Zip/Postal Code: 78739
Country: USA
Focus: Build
Status: Amateur
Don't have much hair left on my head, but I dang near tore what's left out by the roots trying to get the rosette right. Took almost a week, and several tries. The rosette is mesquite, and the purfling is wenge/maple/wenge. FWIW, wenge is off my list for awhile--brittle stuff. Finally got it all cleaned up today. Now, on to bracing and getting the box closed!!!


You do not have the required permissions to view the files attached to this post.


Top
 Profile  
 
PostPosted: Tue Sep 04, 2012 7:40 pm 
Offline
Contributing Member
Contributing Member
User avatar

Joined: Wed Oct 08, 2008 11:36 am
Posts: 5138
Location: Southeast US
City: Lenoir City
State: TN
Zip/Postal Code: 37772
Country: US
Focus: Build
I was worth the effort, looks good [:Y:]

_________________
Steve Smith
"Music is what feelings sound like"


Top
 Profile  
 
PostPosted: Tue Sep 04, 2012 9:47 pm 
Offline
Brazilian Rosewood
Brazilian Rosewood
User avatar

Joined: Thu Feb 12, 2009 12:12 pm
Posts: 2329
First name: Bryan
Last Name: Bear
City: St. Louis
State: Mo
Country: USA
Focus: Build
Status: Amateur
[:Y:] nice rossette.

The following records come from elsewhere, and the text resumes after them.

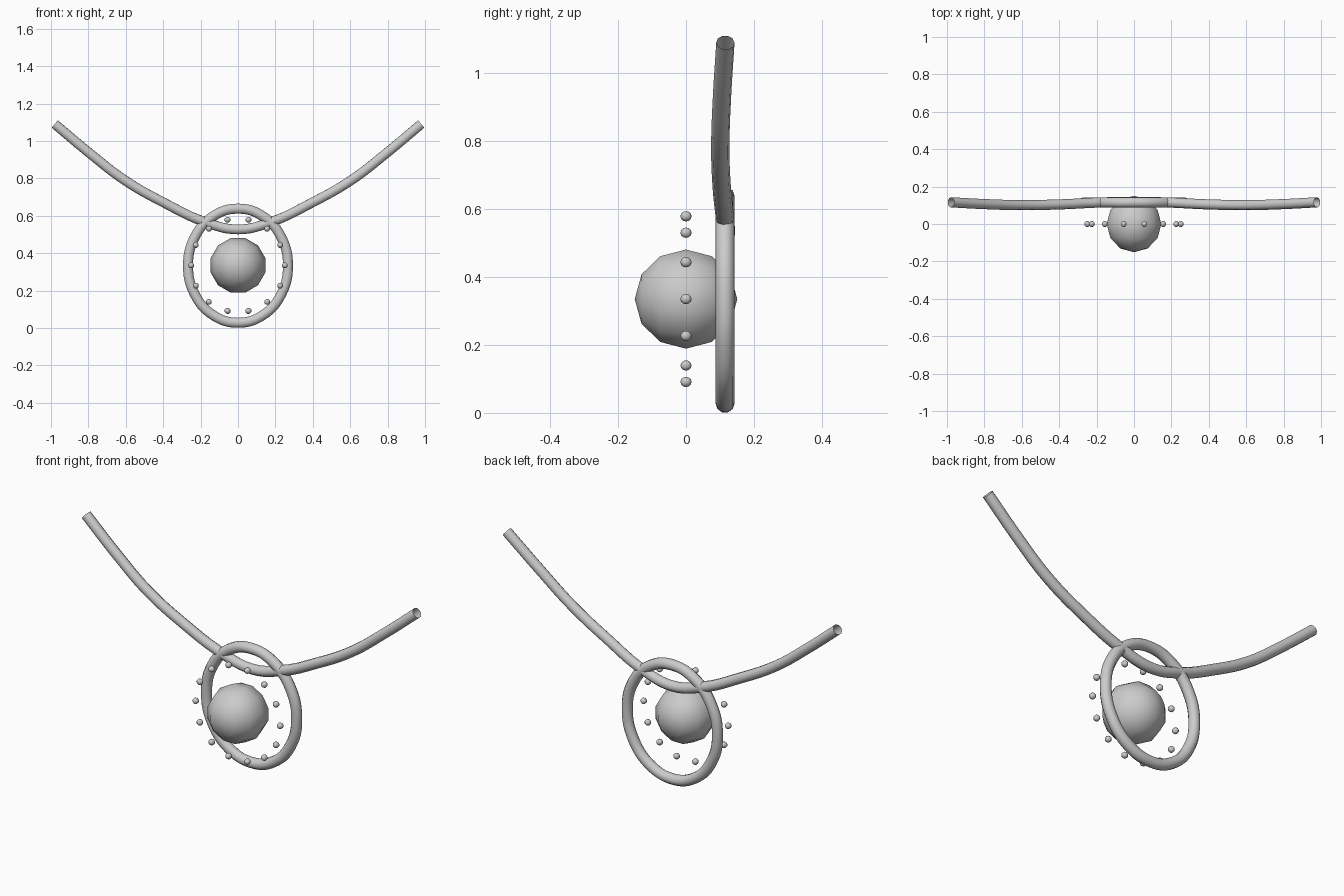
import bpy
from math import sin, cos, pi, radians

if "Cube" in bpy.data.objects:
    bpy.data.objects.remove(bpy.data.objects["Cube"])

CENTRE_Z = 0.335


def tube(name, points, radius, cyclic=False):
    """Round open-ended tube swept along a smooth path."""
    cu = bpy.data.curves.new(name, 'CURVE')
    cu.dimensions = '3D'
    cu.bevel_depth = radius
    cu.bevel_resolution = 3
    cu.resolution_u = 6
    sp = cu.splines.new('BEZIER')
    sp.bezier_points.add(len(points) - 1)
    for bp, co in zip(sp.bezier_points, points):
        bp.co = co
        bp.handle_left_type = bp.handle_right_type = 'AUTO'
    sp.use_cyclic_u = cyclic
    ob = bpy.data.objects.new(name, cu)
    bpy.context.collection.objects.link(ob)
    return ob


def ball(name, loc, radius, segments, rings):
    """Low-poly ball with its poles facing front and back."""
    bpy.ops.mesh.primitive_uv_sphere_add(
        segments=segments, ring_count=rings, radius=radius, location=loc,
        rotation=(radians(90), 0, 0))
    ob = bpy.context.object
    ob.name = name
    # half-step turn so flat sides face up, down, left and right
    for v in ob.data.vertices:
        a = pi / segments
        x, y = v.co.x, v.co.y
        v.co.x, v.co.y = x * cos(a) - y * sin(a), x * sin(a) + y * cos(a)
    bpy.ops.object.shade_smooth()
    return ob


# hanging neck cord, mirrored left to right
half = [(0.979, 0.116, 1.09), (0.79, 0.106, 0.932), (0.604, 0.101, 0.789),
        (0.39, 0.105, 0.667), (0.18, 0.115, 0.568)]
cord = [(-x, y, z) for x, y, z in half] + [(0, 0.118, 0.527)] + half[::-1]
tube("neck_cord", cord, 0.027)

# oval pendant frame
oval = [(0.267 * cos(2 * pi * i / 12), 0.115, CENTRE_Z - 0.002 + 0.305 * sin(2 * pi * i / 12))
        for i in range(12)]
tube("pendant_frame", oval, 0.028, cyclic=True)

# central stone
ball("centre_stone", (0, 0, CENTRE_Z), 0.151, 12, 6)

# circle of small beads around the stone
for i in range(14):
    a = 2 * pi * i / 14
    ball(f"bead_{i + 1}", (0.25 * cos(a), 0, CENTRE_Z + 0.25 * sin(a)), 0.0165, 8, 6)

_________________
Bryan Bear PMoMC

Take care of your feet, and your feet will take care of you.


Top
 Profile  
 
Display posts from previous:  Sort by  
Post new topic Reply to topic  [ 122 posts ]  Go to page 1, 2, 3, 4, 5  Next

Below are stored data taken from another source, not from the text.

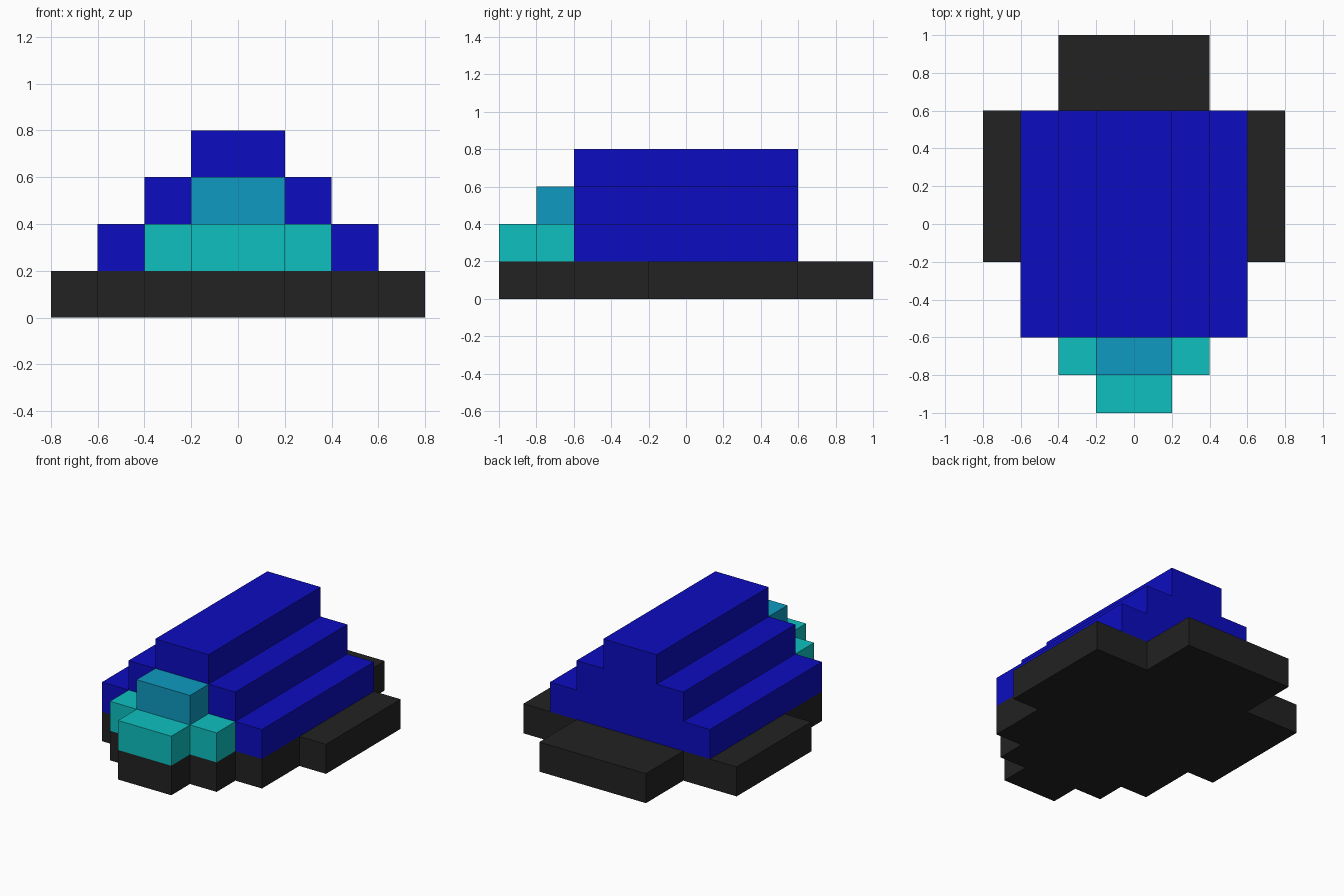
import bpy
import bmesh
from mathutils import Vector

if "Cube" in bpy.data.objects:
    bpy.data.objects.remove(bpy.data.objects["Cube"], do_unlink=True)


def linear(c):
    c /= 255
    return c / 12.92 if c <= 0.04045 else ((c + 0.055) / 1.055) ** 2.4


def material(name, rgb):
    mat = bpy.data.materials.new(name)
    mat.use_nodes = True
    colour = (*[linear(c) for c in rgb], 1)
    mat.diffuse_color = colour
    mat.node_tree.nodes["Principled BSDF"].inputs["Base Color"].default_value = colour
    return mat


def extrude_half(name, half, to_3d, depth, mat):
    """Mirror a half outline (x >= 0) across x = 0 and extrude it."""
    outline = half + [(-x, v) for x, v in reversed(half)]
    bm = bmesh.new()
    face = bm.faces.new([bm.verts.new(to_3d(x, v)) for x, v in outline])
    new = bmesh.ops.extrude_face_region(bm, geom=[face])["geom"]
    verts = [g for g in new if isinstance(g, bmesh.types.BMVert)]
    bmesh.ops.translate(bm, verts=verts, vec=Vector(depth))
    bmesh.ops.recalc_face_normals(bm, faces=bm.faces)
    mesh = bpy.data.meshes.new(name)
    bm.to_mesh(mesh)
    bm.free()
    mesh.materials.append(mat)
    obj = bpy.data.objects.new(name, mesh)
    bpy.context.collection.objects.link(obj)
    return obj


def slab(name, half, z0, z1, mat):
    return extrude_half(name, half, lambda x, y: (x, y, z0), (0, 0, z1 - z0), mat)


black = material("charcoal", (34, 34, 34))
blue = material("deep blue", (12, 12, 192))
teal = material("turquoise", (14, 192, 192))
sky = material("cerulean", (14, 154, 192))

# Base plate: stepped nose, side wings and tail
slab("base_plate", [(0.2, -1), (0.2, -0.8), (0.4, -0.8), (0.4, -0.6), (0.6, -0.6),
                    (0.6, -0.2), (0.8, -0.2), (0.8, 0.6), (0.4, 0.6), (0.4, 1)],
     0, 0.2, black)

# Body: stepped cross-section running front to back
extrude_half("stepped_body", [(0.6, 0.2), (0.6, 0.4), (0.4, 0.4), (0.4, 0.6),
                              (0.2, 0.6), (0.2, 0.8)],
             lambda x, z: (x, -0.6, z), (0, 1.2, 0), blue)

# Nose: wide lower step with a narrow block on top
slab("nose_lower", [(0.2, -1), (0.2, -0.8), (0.4, -0.8), (0.4, -0.6)], 0.2, 0.4, teal)
slab("nose_upper", [(0.2, -0.8), (0.2, -0.6)], 0.4, 0.6, sky)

All times are UTC - 5 hours


Who is online

Users browsing this forum: No registered users and 1 guest


You cannot post new topics in this forum
You cannot reply to topics in this forum
You cannot edit your posts in this forum
You cannot delete your posts in this forum
You cannot post attachments in this forum

Jump to:  
cron
Powered by phpBB® Forum Software © phpBB Group
phpBB customization services by 2by2host.com